Sailing in the Caribbean, a dream for some, a yearly sojourn for many and an experience anyone who loves to race should not miss doing. With over a hundred different regattas from small dinghies races to professionally crewed world championships, the Caribbean race circuit has something for all sailors. The Caribbean Sailing Association (CSA) maintains the CSA rule which the majority of boats that race in the Caribbean are rated by and for the last 10 years has coordinated with the organizers of regattas from Grenada to Puerto Rico, 23 islands who host different events to create a full Caribbean Race Calendar. This cooperation of all event organizers has lead CSA to become the sanctioning authority for all new and existing regattas.
“The concept of having the CSA assume the role of regatta coordination and sanctioning in the Caribbean grew out of the continued growth of international events in our region. There was no central body coordinating when new events were scheduled, so overlaps and crowding was becoming a growing issue. Our plan now is to work with the major events and try to make some date adjustments and slot them in to a total race calendar that works for everyone. The goal is for each island, each event, to get maximum participation and exposure, which will help the region, and sailing in general.” comments Peter Holmberg, the newly electected president of the CSA.
For over 40 years regattas have been attracting people from across the Caribbean and around the world, with warm water and constant winds. Regatta’s like Antigua Sailing Week, St. Martin Heineken Regatta, the Rolex International in St. Thomas and the BVI Spring Regatta host 100+ boat racing fleets. Joining the race circuit are new regatta’s like the Virgin Gorda Superyacht and the Voiles de St. Barths in the last few years.
Holmberg, a resident of St. Thomas, travels the world racing and knows better than anyone the incredible racing conditions the Caribbean waters have to offer. Constant winds, flat seas, a variety of islands, coves, idyllic scenery, and yes, it 360 days a year is like that.
“From all the international sailing that I do, I know for a fact that the Caribbean offers the best sailing in the world. My goal in my tenure as President will be to improve our position on the international racing circuit, and strengthen our core sport of sailing on each island at the same time.”
He adds, “The Caribbean infrastructure, logistics, and regatta management are all improving to a world-class level. And the CSA, as the one body encompassing all the islands in the Caribbean, has the opportunity to help us grow into one of the top destinations for big boat sailing in the world. With this success and the growing attention sailing gets on each island, we need to expand our entry-level programs to the sport. Parallel to this is the continued development of our dinghy racing and international competition and the pathway into Olympic participation.”
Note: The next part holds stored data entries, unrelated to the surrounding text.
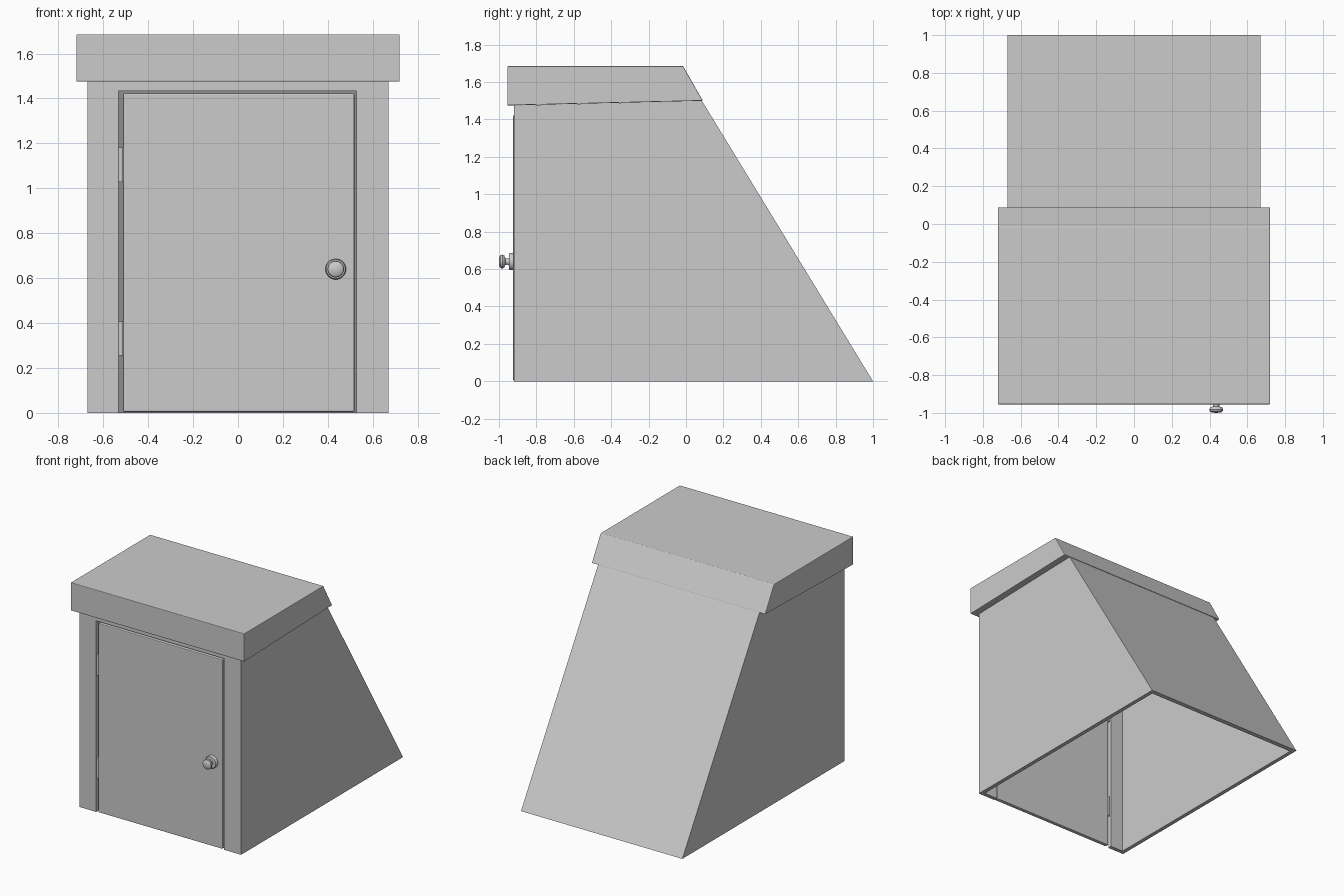
import bpy, bmesh, math
from mathutils import Matrix, Vector

if "Cube" in bpy.data.objects:
    bpy.data.objects.remove(bpy.data.objects["Cube"])


def finish(name, bm):
    bmesh.ops.recalc_face_normals(bm, faces=bm.faces[:])
    me = bpy.data.meshes.new(name)
    bm.to_mesh(me)
    bm.free()
    ob = bpy.data.objects.new(name, me)
    bpy.context.collection.objects.link(ob)
    return ob


def prism(name, profile, half_width):
    """Extrude a side (y, z) profile along x."""
    bm = bmesh.new()
    face = bm.faces.new([bm.verts.new((-half_width, y, z)) for y, z in profile])
    ext = bmesh.ops.extrude_face_region(bm, geom=[face])["geom"]
    bmesh.ops.translate(bm, vec=(2 * half_width, 0, 0),
                        verts=[v for v in ext if isinstance(v, bmesh.types.BMVert)])
    return finish(name, bm)


def box(name, lo, hi):
    bm = bmesh.new()
    lo, hi = Vector(lo), Vector(hi)
    bmesh.ops.create_cube(bm, size=1, matrix=Matrix.Translation((lo + hi) / 2)
                          @ Matrix.Diagonal((*(hi - lo), 1)))
    return finish(name, bm)


def apply(ob, mod):
    bpy.context.view_layer.objects.active = ob
    bpy.ops.object.modifier_apply(modifier=mod.name)


def cut(ob, cutter):
    mod = ob.modifiers.new("cut", 'BOOLEAN')
    mod.operation, mod.solver, mod.object = 'DIFFERENCE', 'EXACT', cutter
    apply(ob, mod)
    bpy.data.objects.remove(cutter)


def bevel(ob, width, segments=2):
    mod = ob.modifiers.new("bevel", 'BEVEL')
    mod.width, mod.segments = width, segments
    apply(ob, mod)


# Hollow body with sloping back, open underneath, and a doorway
body = prism("body", [(-0.92, 0), (1.0, 0), (0.085, 1.5), (-0.92, 1.475)], 0.67)
cut(body, prism("room_cutter", [(-0.89, -0.1), (1.026, -0.1), (0.071, 1.465), (-0.89, 1.442)], 0.64))
cut(body, box("doorway_cutter", (-0.533, -1.1, -0.1), (0.528, -0.8, 1.434)))

# Roof cap overhanging the front and sides
roof = prism("roof_cap", [(-0.955, 1.475), (0.09, 1.5), (-0.015, 1.685), (-0.955, 1.685)], 0.72)
bevel(roof, 0.004)

# Door panel
door = box("door", (-0.512, -0.925, 0.004), (0.518, -0.895, 1.423))
bevel(door, 0.006)

# Hinges in the left-hand gap
for name, z0, z1 in (("lower_hinge", 0.255, 0.408), ("upper_hinge", 1.028, 1.182)):
    bm = bmesh.new()
    bmesh.ops.create_cone(bm, cap_ends=True, segments=16, radius1=0.012, radius2=0.012,
                          depth=z1 - z0,
                          matrix=Matrix.Translation((-0.522, -0.91, (z0 + z1) / 2)))
    finish(name, bm)

# Turned door knob: (radius, y) profile spun about its own axis
profile = [(0, -0.92), (0.046, -0.92), (0.046, -0.941), (0.042, -0.946), (0.02, -0.947),
           (0.016, -0.955), (0.018, -0.966), (0.032, -0.972), (0.037, -0.981),
           (0.035, -0.991), (0.026, -0.998), (0, -1.0)]
bm = bmesh.new()
verts = [bm.verts.new((0.435 + r, y, 0.64)) for r, y in profile]
edges = [bm.edges.new(pair) for pair in zip(verts, verts[1:])]
bmesh.ops.spin(bm, geom=verts + edges, cent=(0.435, 0, 0.64), axis=(0, 1, 0),
               angle=2 * math.pi, steps=32)
bmesh.ops.remove_doubles(bm, verts=bm.verts[:], dist=1e-5)
finish("door_knob", bm)

# Smooth the rounded parts, keeping hard edges
for ob in bpy.context.collection.objects:
    ob.select_set(ob.name in {"door_knob", "lower_hinge", "upper_hinge"})
bpy.context.view_layer.objects.active = bpy.data.objects["door_knob"]
bpy.ops.object.shade_smooth_by_angle(angle=math.radians(40))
The Caribbean is the new hot spot for big boat racing. Now that our regattas are being run on a truly professional level, sailors know that they are virtually guaranteed quality racing when they come here. So for the dollars they spend, they will get the maximum amount of good sailing in. The CSA believes this is our opportunity to deliver, show the world what our region can offer, and secure our position on the world stage of sailing.
Written by Judy Petz
VP North CSA